IBM gets DARPA cognitive computing contract
Initiative is first of several phases intended to eventually reproduce the computing power of the brain, as well as its efficiency.
IBM and five university partners have been awarded a DARPA contract to work on a cognitive computing project that will, essentially, attempt to simulate the brain's power and efficiency.
According to Dharmendra Modha, the manager of IBM's cognitive computing initiative, the idea is for him and his team to try to re-create the brain's perception, cognitive, sensation, interaction, and action abilities, while also simulating its efficient size and low-power consumption.
"The mind has an uncanny ability to integrate information from a variety of sensors, such as sight, hearing, touch, smell and can create categories of time, space and interrelationships effortlessly," said Modha. "There are no computers that can even remotely approach the capabilities of the mind. The mind arises from the wetware of the brain."
But he and his team feel that the time has finally arrived for computer scientists to at least begin to approach the brain's abilities. That's because, he said, of the convergence of three things.
First, neuroscience has made incredible strides forward. Second,has reached the ability to create massive simulations in real time. And third, nanotechnology has made it possible to imagine creating simulated synapses, the very element of the brain that enables it to work at speeds and efficiencies computer scientists have so far only dreamed of.

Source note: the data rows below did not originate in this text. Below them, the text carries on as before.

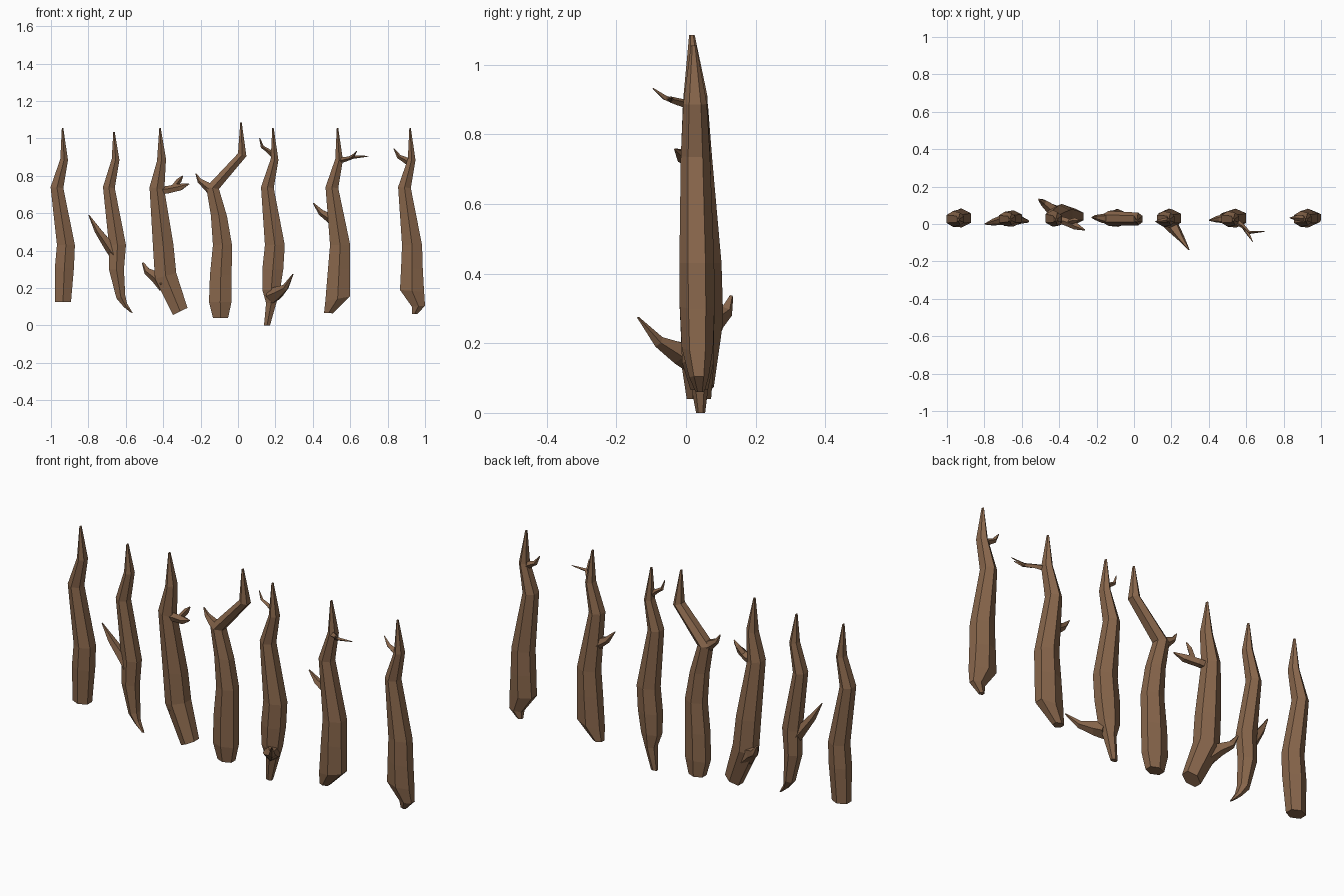
import bpy, bmesh
from math import cos, sin, pi
from mathutils import Vector

mat = bpy.data.materials.new("wood")
mat.diffuse_color = (0.25, 0.135, 0.072, 1)


def skin(bm, rings):
    """Join rings of equal vertex count into a closed tube."""
    vs = [[bm.verts.new(p) for p in r] for r in rings]
    n = len(vs[0])
    for a, b in zip(vs, vs[1:]):
        for i in range(n):
            j = (i + 1) % n
            bm.faces.new((a[i], a[j], b[j], b[i]))
    bm.faces.new(vs[0])
    bm.faces.new(vs[-1])


def finish(name, bm):
    bmesh.ops.recalc_face_normals(bm, faces=bm.faces)
    me = bpy.data.meshes.new(name)
    bm.to_mesh(me)
    bm.free()
    me.materials.append(mat)
    bpy.context.collection.objects.link(bpy.data.objects.new(name, me))


def trunk(name, sections):
    """Six-sided trunk; section = left x, left z, right x, right z, centre y, half depth."""
    rings = []
    for xl, zl, xr, zr, yc, ry in sections:
        c = Vector(((xl + xr) / 2, yc, (zl + zr) / 2))
        h = Vector(((xr - xl) / 2, 0, (zr - zl) / 2)) / cos(pi / 6)
        rings.append([c + h * cos(a) + Vector((0, ry * sin(a), 0))
                      for a in (pi / 6 + k * pi / 3 for k in range(6))])
    bm = bmesh.new()
    skin(bm, rings)
    finish(name, bm)


def branch(name, pts, sides=5):
    """Tapering branch through (x, y, z, radius) points."""
    P = [Vector(p[:3]) for p in pts]
    rings = []
    for i, p in enumerate(P):
        d = (P[min(i + 1, len(P) - 1)] - P[max(i - 1, 0)]).normalized()
        u = d.cross(Vector((0, 1, 0))).normalized()
        v = d.cross(u)
        rings.append([p + (u * cos(2 * pi * k / sides) + v * sin(2 * pi * k / sides)) * pts[i][3]
                      for k in range(sides)])
    bm = bmesh.new()
    skin(bm, rings)
    finish(name, bm)


def upper(x, tip_z=1.055, s=1.0):
    """Shared crooked, pointed upper part, measured from the tip x."""
    return [(x - .064 * s, .74, x + .004, .735, .027, .042 * s),
            (x - .012, .89, x + .029, .885, .026, .034 * s),
            (x - .004, tip_z, x + .004, tip_z, .022, .008)]


# Trunks, left to right
trunk("stake_1", [(-.979, .125, -.893, .125, .035, .04),
                  (-.979, .31, -.877, .31, .033, .05),
                  (-.968, .43, -.872, .43, .032, .05)] + upper(-.938))
trunk("stake_2", [(-.575, .07, -.562, .066, .015, .008),
                  (-.612, .10, -.592, .115, .022, .02),
                  (-.65, .145, -.603, .16, .028, .032),
                  (-.69, .30, -.61, .30, .03, .042),
                  (-.69, .43, -.599, .43, .03, .043)] + upper(-.663, 1.035, .92))
trunk("stake_3", [(-.348, .056, -.27, .094, .04, .04),
                  (-.444, .25, -.33, .28, .052, .055),
                  (-.455, .43, -.345, .43, .047, .055),
                  (-.473, .74, -.394, .725, .03, .045),
                  (-.433, .88, -.385, .89, .027, .036),
                  (-.421, 1.055, -.413, 1.055, .022, .008)])
trunk("stake_4", [(-.134, .04, -.053, .04, .037, .035),
                  (-.155, .125, -.035, .125, .034, .045),
                  (-.15, .27, -.034, .27, .033, .047),
                  (-.134, .43, -.032, .43, .032, .047),
                  (-.145, .59, -.059, .585, .03, .044),
                  (-.17, .74, -.102, .73, .03, .04),
                  (.0, .92, .045, .905, .027, .034),
                  (.012, 1.085, .02, 1.085, .017, .008)])
trunk("stake_5", [(.139, 0, .171, 0, .042, .013),
                  (.15, .12, .205, .12, .038, .032),
                  (.13, .19, .225, .19, .033, .045),
                  (.13, .30, .242, .30, .032, .05),
                  (.144, .43, .25, .43, .031, .05)] + upper(.187))
trunk("stake_6", [(.46, .067, .508, .065, .038, .025),
                  (.467, .13, .598, .155, .034, .045),
                  (.481, .30, .60, .30, .032, .05),
                  (.492, .43, .60, .43, .031, .05)] + upper(.532))
trunk("stake_7", [(.93, .062, .957, .06, .04, .013),
                  (.93, .10, 1.0, .105, .037, .028),
                  (.866, .19, .995, .18, .033, .045),
                  (.872, .31, .988, .30, .032, .05),
                  (.877, .43, .984, .43, .031, .05)] + upper(.92))

# Branches and twigs
branch("branch_2", [(-.64, .03, .36, .035), (-.685, .025, .42, .03),
                    (-.75, .01, .51, .019), (-.797, .0, .59, .003)])
branch("branch_3_low", [(-.39, .05, .22, .045), (-.44, .08, .262, .032),
                        (-.485, .115, .29, .02), (-.508, .13, .335, .006)])
branch("branch_3_high", [(-.44, .03, .715, .022), (-.37, .015, .725, .022),
                         (-.31, -.012, .738, .02), (-.262, -.032, .757, .003)])
branch("twig_3", [(-.345, .01, .735, .016), (-.315, .02, .775, .014),
                  (-.295, .02, .80, .003)], 4)
branch("branch_4", [(-.12, .03, .71, .034), (-.17, .03, .75, .024),
                    (-.205, .035, .775, .014), (-.225, .035, .812, .003)])
branch("branch_5_low", [(.185, .02, .16, .045), (.212, -.02, .175, .035),
                        (.255, -.08, .205, .018), (.294, -.138, .274, .003)])
branch("twig_5_high", [(.195, .025, .905, .016), (.16, .02, .935, .011),
                       (.13, .015, .955, .009), (.115, .012, 1.003, .002)], 4)
branch("branch_6_low", [(.55, .03, .535, .036), (.495, .03, .575, .028),
                        (.445, .025, .605, .018), (.402, .02, .655, .003)])
branch("twig_6_high", [(.535, .02, .88, .018), (.58, -.01, .89, .012),
                       (.615, -.045, .90, .009), (.697, -.04, .905, .002)], 4)
branch("twig_6_fork", [(.59, -.025, .892, .01), (.615, -.06, .905, .009),
                       (.635, -.095, .932, .002)], 4)
branch("twig_7", [(.92, .027, .87, .02), (.885, .03, .89, .015),
                  (.86, .032, .903, .012), (.833, .033, .946, .002)], 4)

"Together, these three trends allow us to uncover the function, computation function of the brain," he said, "while rivaling its remarkably low-power consumption and its small size."
The IBM project, just the first phase in DARPA's long-term contract, is expected to last nine months.
Already, Modha said, scientists have managed to create computing tools that have rivaled the abilities of a rat's brain.
But is it a good thing for science to try to re-create the brain's power?
"The questions are so technically challenging and it is so engaging at this point to begin to put the puzzle together, and the whole part is still not completely visible," Modha said. "I think it is premature to worry about what if."